- **What the exercise asks**: Lines before the one containing "face(um, w0, w1);" are excluded; reproduce that line and all lines after it in the entries below, exactly.

(Stored data entries)
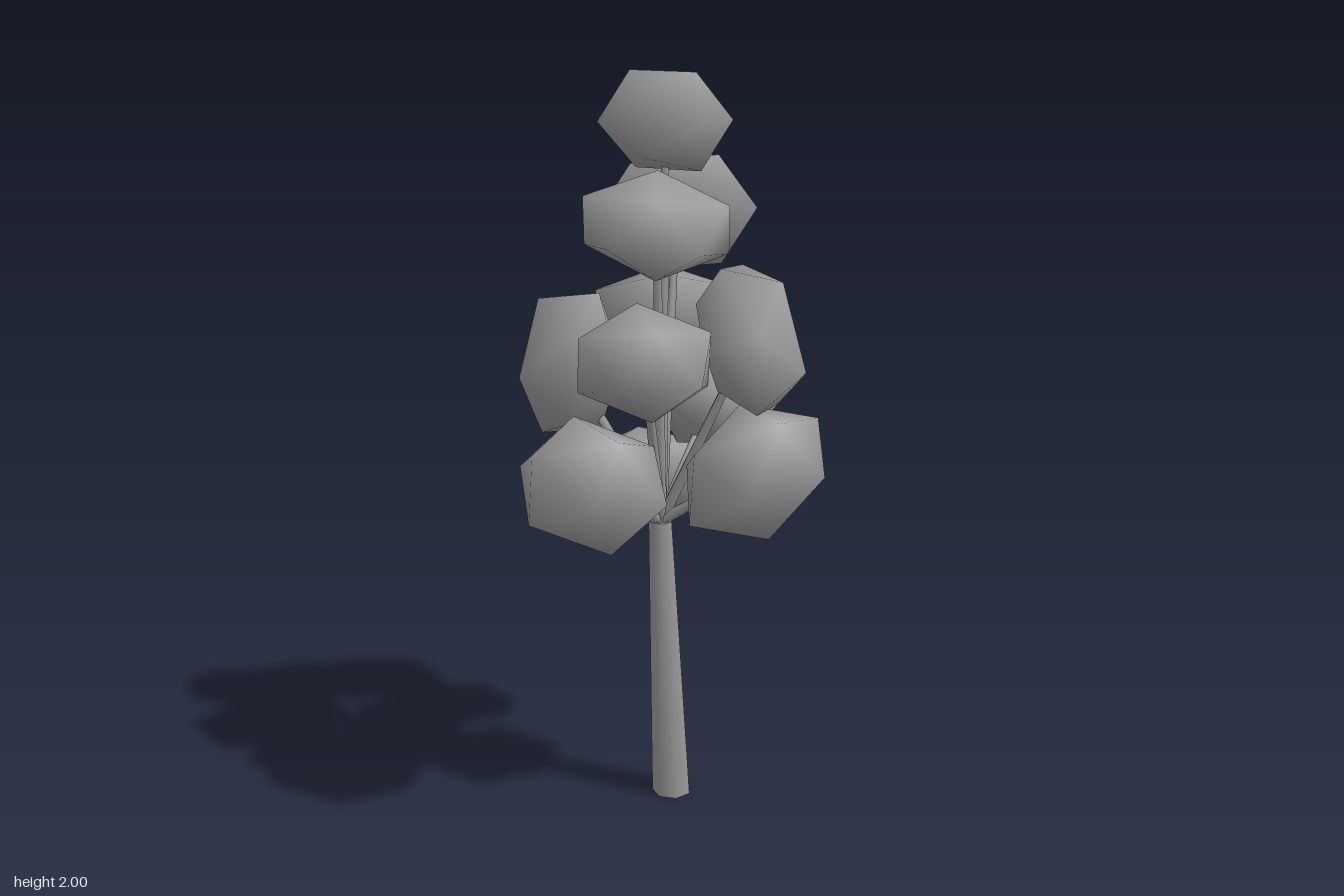
import * as THREE from 'three';
import { mergeVertices } from 'three/addons/utils/BufferGeometryUtils.js';

// Leaf clumps: x, y, z range, slant in the xy, zy and xz planes, roll and yaw
const UP = Math.PI / 2;
const CLUMPS = [
  { x: [-0.155, 0.19], y: [1.75, 2.0], z: [-0.14, 0.14], slant: [-0.05, 0, 0.1], roll: 0, yaw: -0.6 },
  { x: [-0.225, 0.135], y: [1.505, 1.76], z: [0.03, 0.34], slant: [-0.05, -0.4, 0], roll: UP, yaw: -0.2 },
  { x: [-0.145, 0.3], y: [1.47, 1.785], z: [-0.28, 0.01], slant: [0.05, 0.25, 0.25], roll: 0, yaw: -0.4 },
  { x: [0.06, 0.335], y: [1.165, 1.52], z: [0.0, 0.365], slant: [-0.1, -0.3, 0], roll: 0, yaw: -0.2 },
  { x: [-0.26, 0.07], y: [1.175, 1.445], z: [0.13, 0.42], slant: [0, -0.2, 0.05], roll: UP, yaw: 0.05 },
  { x: [-0.37, -0.08], y: [1.04, 1.435], z: [-0.27, 0.1], slant: [0.05, 0.1, 0], roll: 0, yaw: -0.25 },
  { x: [-0.12, 0.27], y: [1.17, 1.465], z: [-0.42, -0.1], slant: [0, 0.1, 0.1], roll: UP, yaw: -0.15 },
  { x: [0.01, 0.35], y: [0.975, 1.275], z: [-0.25, 0.01], slant: [-0.1, 0, -0.05], roll: 0, yaw: 0.1 },
  { x: [-0.16, 0.22], y: [0.8, 1.015], z: [-0.335, -0.03], slant: [-0.2, 0, -0.1], roll: UP, yaw: 0.4 },
  { x: [-0.39, -0.05], y: [0.825, 1.155], z: [0.05, 0.405], slant: [-0.1, 0, 0], roll: UP, yaw: 0.4 },
  { x: [0.03, 0.387], y: [0.83, 1.16], z: [0.05, 0.37], slant: [0.2, 0, 0], roll: UP, yaw: 0.25 },
];

// Low-poly clump with smooth normals, slanted and fitted to its range
function clumpGeometry({ x, y, z, slant: [xy, zy, xz], roll, yaw }) {
  const raw = new THREE.IcosahedronGeometry(1, 0);
  raw.deleteAttribute('normal');
  raw.deleteAttribute('uv');
  const geometry = mergeVertices(raw);
  geometry.rotateZ(roll).rotateX(0.12).rotateY(yaw);
  geometry.applyMatrix4(new THREE.Matrix4().set(
    1, 0, 0, 0,
    xy, 1, zy, 0,
    xz, 0, 1, 0,
    0, 0, 0, 1));
  geometry.computeBoundingBox();
  const { min, max } = geometry.boundingBox;
  geometry.translate(-min.x, -min.y, -min.z);
  geometry.scale(
    (x[1] - x[0]) / (max.x - min.x),
    (y[1] - y[0]) / (max.y - min.y),
    (z[1] - z[0]) / (max.z - min.z));
  geometry.translate(x[0], y[0], z[0]);
  geometry.computeVertexNormals();
  return geometry;
}

// Tapered branch between two points
function branch(from, to, material) {
  const dir = to.clone().sub(from);
  const mesh = new THREE.Mesh(new THREE.CylinderGeometry(0.01, 0.017, dir.length(), 5), material);
  mesh.name = 'branch';
  mesh.position.copy(from).add(to).multiplyScalar(0.5);
  mesh.quaternion.setFromUnitVectors(new THREE.Vector3(0, 1, 0), dir.normalize());
  return mesh;
}

export function createModel() {
  const tree = new THREE.Group();
  tree.name = 'tree';
  const grey = new THREE.MeshStandardMaterial({ color: 0x999999 });
  grey.name = 'grey';

  // Trunk, leaning slightly, with level ends
  const height = 0.82;
  const foot = new THREE.Vector3(0.032, 0, 0.033);
  const fork = new THREE.Vector3(-0.002, height, 0.037);
  const lean = fork.clone().sub(foot).divideScalar(height);
  const trunkGeometry = new THREE.CylinderGeometry(0.033, 0.056, height, 7);
  trunkGeometry.translate(0, height / 2, 0);
  trunkGeometry.applyMatrix4(new THREE.Matrix4().set(
    1, lean.x, 0, foot.x,
    0, 1, 0, 0,
    0, lean.z, 1, foot.z,
    0, 0, 0, 1));
  const trunk = new THREE.Mesh(trunkGeometry, grey);
  trunk.name = 'trunk';
  tree.add(trunk);

  // Branches fanning out from the trunk top, each carrying a clump
  const mid = ([low, high]) => (low + high) / 2;
  for (const clump of CLUMPS) {
    const tip = new THREE.Vector3(mid(clump.x), mid(clump.y), mid(clump.z));
    tree.add(branch(fork, tip, grey));
    const leaves = new THREE.Mesh(clumpGeometry(clump), grey);
    leaves.name = 'leafClump';
    tree.add(leaves);
  }
  return tree;
}
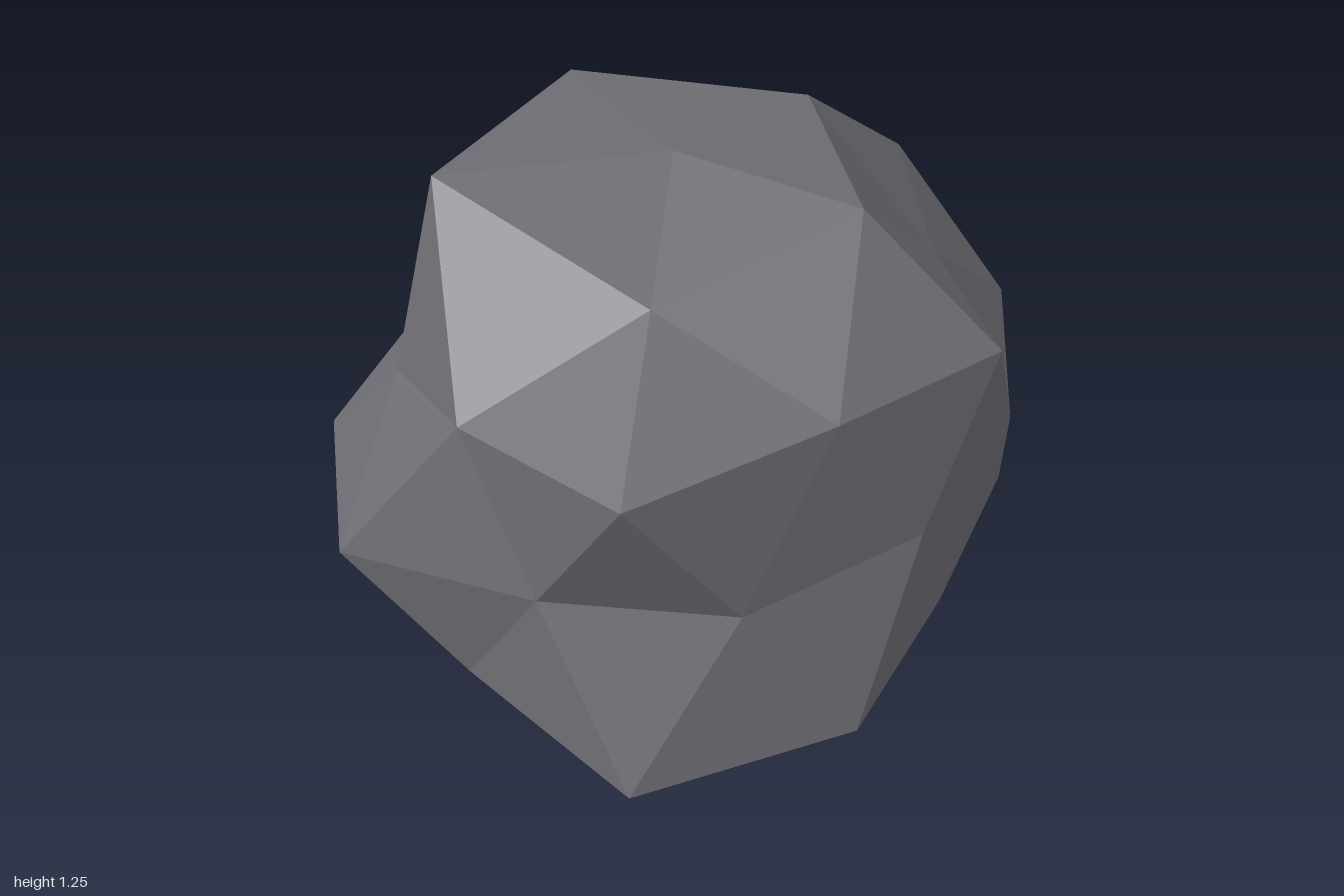
import * as THREE from 'three';

// Rings of a once-subdivided icosahedron standing on its pole:
// height and radius on the unit sphere, start angle in degrees, and the bulge of each point.
const RINGS = [
  { name: 'top', y: 1, r: 0, start: 0, bulge: [0.943] },
  { name: 'crown', y: 0.851, r: 0.526, start: 0, bulge: [1.027, 1.0, 0.846, 1.15, 1.11] },
  { name: 'upper', y: 0.447, r: 0.894, start: 0, bulge: [1.096, 1.03, 1.079, 0.816, 0.79] },
  { name: 'upperMid', y: 0.526, r: 0.851, start: 36, bulge: [0.857, 0.955, 0.893, 0.787, 1.09] },
  { name: 'waist', y: 0, r: 1, start: 18,
    bulge: [1.136, 0.935, 0.868, 0.867, 0.8, 0.967, 0.952, 0.869, 0.867, 0.923] },
  { name: 'lowerMid', y: -0.526, r: 0.851, start: 0, bulge: [1.046, 0.95, 1.11, 0.81, 0.98] },
  { name: 'lower', y: -0.447, r: 0.894, start: 36, bulge: [1.107, 1.07, 0.872, 0.963, 0.95] },
  { name: 'base', y: -0.851, r: 0.526, start: 36, bulge: [0.9, 0.9, 0.9, 0.9, 0.9] },
  { name: 'bottom', y: -1, r: 0, start: 0, bulge: [0.9] },
];

// Place a ring's points, squashed in y and z and cut flat at the ground
function ringPoints({ y, r, start, bulge }) {
  return bulge.map((b, i) => {
    const a = THREE.MathUtils.degToRad(start + (360 / bulge.length) * i);
    return [
      -0.08 + b * r * Math.cos(a),
      Math.max(0, 0.447 + b * y * 0.82),
      -0.02 + b * r * Math.sin(a) * 0.88,
    ];
  });
}

function rockGeometry() {
  const p = {};
  for (const ring of RINGS) p[ring.name] = ringPoints(ring);
  const positions = [];
  const face = (a, b, c) => positions.push(...a, ...c, ...b);

  // One fifth of the rock at a time, from top to bottom
  for (let k = 0; k < 5; k++) {
    const n = (k + 1) % 5;
    const top = p.top[0], bottom = p.bottom[0];
    const c0 = p.crown[k], c1 = p.crown[n];
    const u0 = p.upper[k], u1 = p.upper[n], um = p.upperMid[k];
    const w0 = p.waist[2 * k], w1 = p.waist[2 * k + 1], w2 = p.waist[2 * n];
    const l0 = p.lower[k], l1 = p.lower[n], lm = p.lowerMid[n];
    const b0 = p.base[k], b1 = p.base[n];

    // crown
    face(top, c0, c1);
    face(c0, u0, um);
    face(c0, um, c1);
    face(c1, um, u1);
    // sides
    face(u0, w0, um);
    face(um, w0, w1);
    face(um, w1, u1);
    face(w0, l0, w1);
    face(u1, w1, w2);
    face(w1, l0, lm);
    face(w1, lm, w2);
    face(w2, lm, l1);
    // underside
    face(l0, b0, lm);
    face(lm, b0, b1);
    face(lm, b1, l1);
    face(b0, bottom, b1);
  }

  const geometry = new THREE.BufferGeometry();
  geometry.setAttribute('position', new THREE.Float32BufferAttribute(positions, 3));
  geometry.computeVertexNormals(); // unshared corners give flat facets
  return geometry;
}

export function createModel() {
  const stone = new THREE.MeshStandardMaterial({ color: 0x6e6d73 });
  stone.name = 'grey stone';
  const rock = new THREE.Mesh(rockGeometry(), stone);
  rock.name = 'rock';
  const group = new THREE.Group();
  group.name = 'boulder';
  group.add(rock);
  return group;
}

- **Exercise output**:
    face(um, w0, w1);
    face(um, w1, u1);
    face(w0, l0, w1);
    face(u1, w1, w2);
    face(w1, l0, lm);
    face(w1, lm, w2);
    face(w2, lm, l1);
    // underside
    face(l0, b0, lm);
    face(lm, b0, b1);
    face(lm, b1, l1);
    face(b0, bottom, b1);
  }

  const geometry = new THREE.BufferGeometry();
  geometry.setAttribute('position', new THREE.Float32BufferAttribute(positions, 3));
  geometry.computeVertexNormals(); // unshared corners give flat facets
  return geometry;
}

export function createModel() {
  const stone = new THREE.MeshStandardMaterial({ color: 0x6e6d73 });
  stone.name = 'grey stone';
  const rock = new THREE.Mesh(rockGeometry(), stone);
  rock.name = 'rock';
  const group = new THREE.Group();
  group.name = 'boulder';
  group.add(rock);
  return group;
}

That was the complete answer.